__About this task__: Print only the closing part of the entries. It starts at the line containing "metal.name = 'dark grey metal';" and includes the final line, exactly as written.

━━━━━━

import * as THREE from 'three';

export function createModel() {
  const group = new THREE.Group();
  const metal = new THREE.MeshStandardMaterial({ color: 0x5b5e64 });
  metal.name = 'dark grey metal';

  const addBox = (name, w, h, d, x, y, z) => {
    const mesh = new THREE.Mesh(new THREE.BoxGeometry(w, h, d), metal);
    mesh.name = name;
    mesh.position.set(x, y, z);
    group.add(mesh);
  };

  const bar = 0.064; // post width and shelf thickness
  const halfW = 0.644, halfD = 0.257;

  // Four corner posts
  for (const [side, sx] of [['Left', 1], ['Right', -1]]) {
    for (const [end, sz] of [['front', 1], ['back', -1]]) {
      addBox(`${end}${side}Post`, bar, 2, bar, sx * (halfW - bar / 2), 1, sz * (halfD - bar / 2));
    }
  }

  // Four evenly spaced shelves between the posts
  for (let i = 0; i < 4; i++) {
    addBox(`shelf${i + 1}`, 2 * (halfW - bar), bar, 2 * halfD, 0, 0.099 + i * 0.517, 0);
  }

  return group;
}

━━━━━━

__Result of the task__:
  metal.name = 'dark grey metal';

  const addBox = (name, w, h, d, x, y, z) => {
    const mesh = new THREE.Mesh(new THREE.BoxGeometry(w, h, d), metal);
    mesh.name = name;
    mesh.position.set(x, y, z);
    group.add(mesh);
  };

  const bar = 0.064; // post width and shelf thickness
  const halfW = 0.644, halfD = 0.257;

  // Four corner posts
  for (const [side, sx] of [['Left', 1], ['Right', -1]]) {
    for (const [end, sz] of [['front', 1], ['back', -1]]) {
      addBox(`${end}${side}Post`, bar, 2, bar, sx * (halfW - bar / 2), 1, sz * (halfD - bar / 2));
    }
  }

  // Four evenly spaced shelves between the posts
  for (let i = 0; i < 4; i++) {
    addBox(`shelf${i + 1}`, 2 * (halfW - bar), bar, 2 * halfD, 0, 0.099 + i * 0.517, 0);
  }

  return group;
}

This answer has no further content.